The Butterfly House at Cox Arboretum showcases native moths and butterflies
By Valerie Beerbower
Did you know Montgomery County is home to one of Ohio’s first native butterfly houses? The Butterfly House at Cox Arboretum MetroPark, 6733 Springboro Pike, is open now through August 28. “Each species of butterfly or moth has slightly different timing of their life cycle, so you’ll see something new just about every time you visit during the season,” explained Cox Education Assistant Elizabeth Burke. “On one visit, you might see some butterflies in adult phases while others are still caterpillars or in the chrysalis stage, so next time you visit, those cocooned insects will be fluttering around the house.”
Summer hours are 10 a.m. to 4 p.m. Monday through Saturday, and noon to 4 p.m. Sundays.

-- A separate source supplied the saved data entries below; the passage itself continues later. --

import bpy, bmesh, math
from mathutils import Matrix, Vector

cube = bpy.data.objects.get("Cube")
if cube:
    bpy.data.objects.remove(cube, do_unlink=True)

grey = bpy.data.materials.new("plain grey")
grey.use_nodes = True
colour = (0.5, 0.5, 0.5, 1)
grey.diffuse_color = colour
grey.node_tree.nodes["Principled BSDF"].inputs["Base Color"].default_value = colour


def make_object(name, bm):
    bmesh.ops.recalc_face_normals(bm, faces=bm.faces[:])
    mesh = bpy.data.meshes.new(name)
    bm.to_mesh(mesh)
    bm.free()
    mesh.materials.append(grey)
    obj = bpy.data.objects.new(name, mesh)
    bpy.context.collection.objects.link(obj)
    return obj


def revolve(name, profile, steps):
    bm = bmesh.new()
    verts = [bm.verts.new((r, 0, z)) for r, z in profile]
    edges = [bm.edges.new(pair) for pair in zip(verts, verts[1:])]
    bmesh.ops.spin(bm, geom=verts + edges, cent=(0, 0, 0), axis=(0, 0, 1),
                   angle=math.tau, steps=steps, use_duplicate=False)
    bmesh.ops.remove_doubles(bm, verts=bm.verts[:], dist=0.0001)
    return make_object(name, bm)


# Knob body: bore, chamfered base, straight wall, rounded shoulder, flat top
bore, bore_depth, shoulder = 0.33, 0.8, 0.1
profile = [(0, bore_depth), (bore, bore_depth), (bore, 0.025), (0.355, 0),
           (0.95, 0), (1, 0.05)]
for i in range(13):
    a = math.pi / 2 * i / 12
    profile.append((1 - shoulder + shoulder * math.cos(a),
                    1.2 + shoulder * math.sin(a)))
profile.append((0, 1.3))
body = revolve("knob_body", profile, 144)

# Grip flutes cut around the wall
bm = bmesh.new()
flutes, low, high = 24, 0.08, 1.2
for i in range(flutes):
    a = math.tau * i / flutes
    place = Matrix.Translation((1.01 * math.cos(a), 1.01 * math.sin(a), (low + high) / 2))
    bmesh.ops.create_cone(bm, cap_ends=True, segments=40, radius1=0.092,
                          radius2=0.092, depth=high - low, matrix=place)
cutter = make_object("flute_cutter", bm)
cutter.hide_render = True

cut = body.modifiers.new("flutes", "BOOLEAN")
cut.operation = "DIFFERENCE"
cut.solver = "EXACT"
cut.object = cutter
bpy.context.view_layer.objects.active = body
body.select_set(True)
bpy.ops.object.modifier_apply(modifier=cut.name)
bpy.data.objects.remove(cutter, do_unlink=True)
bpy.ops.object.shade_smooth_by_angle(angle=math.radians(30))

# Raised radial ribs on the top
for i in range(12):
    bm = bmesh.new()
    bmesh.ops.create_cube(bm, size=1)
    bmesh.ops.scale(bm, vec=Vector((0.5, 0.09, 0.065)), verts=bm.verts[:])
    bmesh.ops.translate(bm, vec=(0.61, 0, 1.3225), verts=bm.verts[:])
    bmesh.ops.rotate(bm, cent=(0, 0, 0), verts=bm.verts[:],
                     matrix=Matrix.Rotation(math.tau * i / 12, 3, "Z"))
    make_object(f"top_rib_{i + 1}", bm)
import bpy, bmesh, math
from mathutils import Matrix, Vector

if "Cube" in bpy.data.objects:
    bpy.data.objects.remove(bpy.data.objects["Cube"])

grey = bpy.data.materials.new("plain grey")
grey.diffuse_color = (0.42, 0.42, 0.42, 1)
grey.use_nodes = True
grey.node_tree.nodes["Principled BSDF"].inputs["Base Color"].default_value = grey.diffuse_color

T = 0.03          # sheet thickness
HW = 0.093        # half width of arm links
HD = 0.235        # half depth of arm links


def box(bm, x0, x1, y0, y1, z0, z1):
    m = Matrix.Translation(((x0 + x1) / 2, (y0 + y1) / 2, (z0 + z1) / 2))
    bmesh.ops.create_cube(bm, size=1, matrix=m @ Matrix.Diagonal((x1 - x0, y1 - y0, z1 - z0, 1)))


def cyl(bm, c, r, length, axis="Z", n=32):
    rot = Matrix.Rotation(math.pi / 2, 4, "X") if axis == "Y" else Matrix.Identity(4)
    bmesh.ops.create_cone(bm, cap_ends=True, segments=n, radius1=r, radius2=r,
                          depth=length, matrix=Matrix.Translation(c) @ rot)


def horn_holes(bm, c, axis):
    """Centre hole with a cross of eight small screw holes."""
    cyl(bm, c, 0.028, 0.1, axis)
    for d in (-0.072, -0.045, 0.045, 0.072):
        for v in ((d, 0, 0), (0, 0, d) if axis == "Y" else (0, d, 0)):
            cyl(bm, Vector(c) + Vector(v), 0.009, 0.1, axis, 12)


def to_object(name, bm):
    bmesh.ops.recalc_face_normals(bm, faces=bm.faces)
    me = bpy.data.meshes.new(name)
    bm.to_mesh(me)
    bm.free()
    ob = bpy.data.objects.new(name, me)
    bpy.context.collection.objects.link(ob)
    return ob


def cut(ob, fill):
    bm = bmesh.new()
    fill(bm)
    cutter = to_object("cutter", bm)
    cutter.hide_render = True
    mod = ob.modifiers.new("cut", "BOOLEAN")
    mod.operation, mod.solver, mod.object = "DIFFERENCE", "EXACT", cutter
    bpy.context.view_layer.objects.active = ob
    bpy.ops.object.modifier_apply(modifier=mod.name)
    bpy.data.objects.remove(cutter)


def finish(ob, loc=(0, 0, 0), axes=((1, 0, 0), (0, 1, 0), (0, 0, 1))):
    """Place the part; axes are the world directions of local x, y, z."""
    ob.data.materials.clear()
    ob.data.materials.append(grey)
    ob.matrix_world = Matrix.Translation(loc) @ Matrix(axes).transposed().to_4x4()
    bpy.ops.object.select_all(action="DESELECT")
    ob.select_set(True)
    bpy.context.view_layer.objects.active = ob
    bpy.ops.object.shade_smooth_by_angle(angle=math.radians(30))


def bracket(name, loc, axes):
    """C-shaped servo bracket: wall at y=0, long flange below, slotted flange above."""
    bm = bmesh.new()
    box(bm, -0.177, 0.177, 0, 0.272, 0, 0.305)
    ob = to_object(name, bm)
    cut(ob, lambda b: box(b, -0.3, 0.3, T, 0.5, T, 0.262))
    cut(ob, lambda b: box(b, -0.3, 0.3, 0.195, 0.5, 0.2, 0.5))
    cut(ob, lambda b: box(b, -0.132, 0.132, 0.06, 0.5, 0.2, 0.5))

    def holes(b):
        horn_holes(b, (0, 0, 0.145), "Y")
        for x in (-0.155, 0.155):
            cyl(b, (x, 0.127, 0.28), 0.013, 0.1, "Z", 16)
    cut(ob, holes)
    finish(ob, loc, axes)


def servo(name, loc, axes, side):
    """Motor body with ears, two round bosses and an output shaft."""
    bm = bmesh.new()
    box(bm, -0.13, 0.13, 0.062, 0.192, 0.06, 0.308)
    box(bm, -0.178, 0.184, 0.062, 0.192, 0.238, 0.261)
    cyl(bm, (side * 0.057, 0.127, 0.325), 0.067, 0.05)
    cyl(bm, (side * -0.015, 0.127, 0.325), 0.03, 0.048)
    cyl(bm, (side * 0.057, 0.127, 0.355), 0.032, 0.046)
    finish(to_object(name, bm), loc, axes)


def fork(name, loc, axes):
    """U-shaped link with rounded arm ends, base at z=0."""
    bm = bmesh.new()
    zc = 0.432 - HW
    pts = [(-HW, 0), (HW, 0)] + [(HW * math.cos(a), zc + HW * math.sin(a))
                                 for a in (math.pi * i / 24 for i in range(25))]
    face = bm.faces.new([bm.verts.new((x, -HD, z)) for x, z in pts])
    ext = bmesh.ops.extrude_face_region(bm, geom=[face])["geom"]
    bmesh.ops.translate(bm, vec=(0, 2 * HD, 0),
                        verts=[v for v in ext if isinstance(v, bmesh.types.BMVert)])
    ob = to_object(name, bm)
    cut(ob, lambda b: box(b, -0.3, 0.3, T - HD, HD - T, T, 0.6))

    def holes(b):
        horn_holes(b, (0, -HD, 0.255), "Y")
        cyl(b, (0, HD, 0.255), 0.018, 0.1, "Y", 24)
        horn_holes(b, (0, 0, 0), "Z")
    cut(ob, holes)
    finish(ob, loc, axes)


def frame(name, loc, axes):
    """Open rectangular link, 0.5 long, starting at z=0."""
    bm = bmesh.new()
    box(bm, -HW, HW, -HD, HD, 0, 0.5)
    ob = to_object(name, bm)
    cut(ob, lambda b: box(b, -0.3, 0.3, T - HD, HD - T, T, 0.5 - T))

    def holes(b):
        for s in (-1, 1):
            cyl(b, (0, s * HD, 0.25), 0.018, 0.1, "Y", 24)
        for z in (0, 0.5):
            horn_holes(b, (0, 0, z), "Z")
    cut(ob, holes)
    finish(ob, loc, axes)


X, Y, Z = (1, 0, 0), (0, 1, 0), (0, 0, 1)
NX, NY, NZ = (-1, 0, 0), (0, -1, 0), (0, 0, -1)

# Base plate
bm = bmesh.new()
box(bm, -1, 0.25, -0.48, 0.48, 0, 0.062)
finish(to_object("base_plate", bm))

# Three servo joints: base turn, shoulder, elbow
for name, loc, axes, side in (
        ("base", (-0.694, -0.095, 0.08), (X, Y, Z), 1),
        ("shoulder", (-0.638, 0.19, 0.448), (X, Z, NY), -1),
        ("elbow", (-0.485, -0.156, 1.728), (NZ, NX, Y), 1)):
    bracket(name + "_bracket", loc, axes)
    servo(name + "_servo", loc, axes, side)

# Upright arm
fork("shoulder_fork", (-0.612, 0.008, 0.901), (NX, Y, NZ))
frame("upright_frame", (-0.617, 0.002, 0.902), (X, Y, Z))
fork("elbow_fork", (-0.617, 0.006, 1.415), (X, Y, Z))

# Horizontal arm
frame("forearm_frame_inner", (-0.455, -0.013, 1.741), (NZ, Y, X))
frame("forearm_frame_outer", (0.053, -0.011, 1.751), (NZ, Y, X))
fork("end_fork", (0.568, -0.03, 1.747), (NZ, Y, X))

The best time to visit the Butterfly House is on a warm, sunny day. “Butterflies like to have their body temps at 80 degrees to fly,” Burke said. “Butterflies can’t fly with wet wings, so rainy days are good for seeing butterflies roosting on flowers and trees, although the house does close during intense heat or severe weather.” Burke advised visitors not to breeze through the house. “Stop to look closely for caterpillars and chrysalis; they hide under leaves and blend in with stems.” Fortunately, despite their protective camouflage, caterpillars leave clues that make them easier to spot. “Holes in leaves are a good sign there may be caterpillars around,” she said.
The Butterfly House opened to the public in the summer of 1998. At that time, it was one of only four such facilities in the United States. Now there are many butterfly houses and exhibits throughout the U.S. and the world, but Cox Arboretum MetroPark’s Butterfly House remains one of the few that exhibits all native butterflies. “It’s important to value our native wildlife,” Burke said.
Visitors will find species such as painted lady, red admiral, monarch, giant swallowtail, black swallowtail, spicebush swallowtail, tiger swallowtail, luna moth, Cecropia moth, Polyphemus moth and pipevine swallowtail. The connection between plants and animals is particularly apparent in the Butterfly House. In order to sustain the variety of native species in the house, host plants are carefully chosen to place in and around the house. “Different butterflies and moths use different combinations of host plants,” Burke explained. “For example, monarchs lay their eggs on milkweed plants, and the caterpillars munch on the fibrous leaves and stems. Adult monarchs feast on nectar-bearing plants, so we have a combination of both in the house—the perfect butterfly habitat.”
Homeowners can create their own butterfly garden by selecting a good mix of host and nectar plants. “Avoid the temptation to go out and buy a plant that’s just called ‘butterfly bush,’” Burke warned. “The Ohio Department of Natural Resources has evidence that butterfly bush is showing signs of becoming an invasive plant. Using a mix of native plants will give your garden a colorful variety and the flowers provide nutrients besides just nectar. Native plants will keep your butterfly population healthier and reproducing better.”
Burke advises gardeners to select nectar-bearing plants like purple cone flower, Joe-Pye weed, black-eyed Susan, asters, hollyhock, lantana and zinnia, and host plants such as milkweed, parsley, dill, spicebush, or pipevine. “Have food around for the adults and the kids!” Burke said.
When choosing an appropriate location for a landscaped butterfly garden, Burke suggested selecting a sunny location that is protected from strong wind. Leave an open spot for puddles. This can be bare ground that is kept moist or a large plant saucer filled with sand and kept moist.
To schedule a group tour, call (937) 434-9005 during normal business hours.
To learn more about the Butterfly House at Cox Arboretum, visit the MetrParks website at www.metroparks.org/butterflyhouse.
Reach freelance writer Valerie Beerbower at ValerieBeerbower@DaytonCityPaper.com.